The Republican party has long-been considered the Anti-Science party for its outright denial of climate change and evolution. It’s even been suggested that people who identify as liberals are more intelligent. But that doesn’t preclude liberals from having their own major set of biases when it comes to science.
A new study by professors at the Ohio State University has found that liberals harbor anti-science beliefs when it comes to nuclear power and fracking. The study asked 1,518 people across the country to review a “new educational website about science,” but researchers were interested in their reception of “well-accepted scientific facts.” OSU communications professor and study co-author R. Kelly Garrett said, “Our point is there is evidence of bias on both sides, although the bias may appear on different issues.”
Still, this does not mean that both sides are biased in equal measures. “Liberals may be biased about some issues, but that doesn’t mean they are wrong about humans causing climate change,” said co-author Erik Nisbet. “You can’t say our study supports the climate denialism movement.”From OSU:

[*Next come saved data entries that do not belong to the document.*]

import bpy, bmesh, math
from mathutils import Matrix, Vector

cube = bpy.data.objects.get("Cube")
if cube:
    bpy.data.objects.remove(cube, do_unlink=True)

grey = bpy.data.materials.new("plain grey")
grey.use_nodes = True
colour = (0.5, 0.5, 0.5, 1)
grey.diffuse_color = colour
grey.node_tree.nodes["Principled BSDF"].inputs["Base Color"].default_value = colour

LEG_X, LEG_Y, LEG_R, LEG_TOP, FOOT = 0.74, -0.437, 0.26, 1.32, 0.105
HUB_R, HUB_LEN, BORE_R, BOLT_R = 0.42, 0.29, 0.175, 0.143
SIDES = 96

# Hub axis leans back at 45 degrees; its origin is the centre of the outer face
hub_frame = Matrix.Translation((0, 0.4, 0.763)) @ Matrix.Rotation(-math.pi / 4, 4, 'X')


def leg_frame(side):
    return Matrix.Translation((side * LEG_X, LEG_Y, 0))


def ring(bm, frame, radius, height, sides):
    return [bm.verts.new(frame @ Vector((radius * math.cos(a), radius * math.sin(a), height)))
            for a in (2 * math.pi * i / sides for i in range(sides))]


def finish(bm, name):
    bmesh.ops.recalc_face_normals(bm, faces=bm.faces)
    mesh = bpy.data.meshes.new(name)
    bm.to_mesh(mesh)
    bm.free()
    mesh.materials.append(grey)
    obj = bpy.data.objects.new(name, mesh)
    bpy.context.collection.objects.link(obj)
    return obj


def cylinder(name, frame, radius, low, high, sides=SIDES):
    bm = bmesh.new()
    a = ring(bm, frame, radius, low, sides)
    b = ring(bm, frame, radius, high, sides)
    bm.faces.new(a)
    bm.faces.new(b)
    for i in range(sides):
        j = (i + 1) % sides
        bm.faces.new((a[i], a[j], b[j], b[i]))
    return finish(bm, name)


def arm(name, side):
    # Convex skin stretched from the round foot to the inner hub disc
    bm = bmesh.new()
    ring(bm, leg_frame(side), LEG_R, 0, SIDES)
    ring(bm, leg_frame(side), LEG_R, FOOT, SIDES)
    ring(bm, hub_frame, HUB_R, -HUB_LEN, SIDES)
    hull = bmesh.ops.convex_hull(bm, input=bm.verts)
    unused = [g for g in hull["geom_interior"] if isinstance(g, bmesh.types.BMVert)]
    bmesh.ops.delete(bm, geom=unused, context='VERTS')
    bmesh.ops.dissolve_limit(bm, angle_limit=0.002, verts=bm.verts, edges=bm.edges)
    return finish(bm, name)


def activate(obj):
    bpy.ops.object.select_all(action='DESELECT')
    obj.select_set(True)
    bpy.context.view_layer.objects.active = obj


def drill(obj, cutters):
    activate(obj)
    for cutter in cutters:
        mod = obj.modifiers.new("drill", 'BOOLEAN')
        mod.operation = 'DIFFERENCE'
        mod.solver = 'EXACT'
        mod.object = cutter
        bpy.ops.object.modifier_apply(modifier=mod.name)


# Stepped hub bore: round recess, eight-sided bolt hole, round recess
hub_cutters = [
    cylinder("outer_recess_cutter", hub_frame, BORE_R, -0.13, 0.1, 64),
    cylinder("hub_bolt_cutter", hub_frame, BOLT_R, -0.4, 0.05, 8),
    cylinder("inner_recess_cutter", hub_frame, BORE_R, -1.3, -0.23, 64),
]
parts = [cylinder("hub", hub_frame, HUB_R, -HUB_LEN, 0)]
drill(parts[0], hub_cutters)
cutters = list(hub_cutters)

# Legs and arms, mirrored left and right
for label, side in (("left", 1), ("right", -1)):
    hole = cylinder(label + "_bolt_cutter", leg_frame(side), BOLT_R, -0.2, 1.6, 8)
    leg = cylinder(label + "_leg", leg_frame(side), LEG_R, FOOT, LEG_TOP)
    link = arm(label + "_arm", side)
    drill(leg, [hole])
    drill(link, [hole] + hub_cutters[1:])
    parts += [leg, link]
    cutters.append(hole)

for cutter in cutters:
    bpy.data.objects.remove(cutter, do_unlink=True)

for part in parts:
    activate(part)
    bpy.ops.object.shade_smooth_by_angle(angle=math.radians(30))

Both liberals and conservatives felt more negative emotions when they read the scientific pages that challenged their views compared to those who read about the scientifically neutral topics (geology and astronomy).
However, the negative reaction of conservatives when they read about climate change and evolution was four times greater than that of liberals who read about nuclear power and fracking.
Both liberals and conservatives showed evidence of motivated resistance against the facts related to the science topics that challenged their political beliefs.
But again, conservatives reacted more strongly than liberals.
Perhaps the most important finding from the research was that talkiing about science in political terms has polarized the subject, hardening both parties to science. “Even liberals showed lower trust in science when they read about climate change and evolution, issues about which they generally agree with the scientific community,” said Garrett. “Just reading about these polarizing topics is having a negative effect on how people feel about science.”
It may not be surprising, but “Demonizing whole groups of people, saying that they are inherently incapable of understanding science, is not only false, it is not an effective communication strategy,” Garrett cautioned, with the media in mind. “Everyone can be biased. Calling people names is not a solution.”
(Photo: Daniel Foster)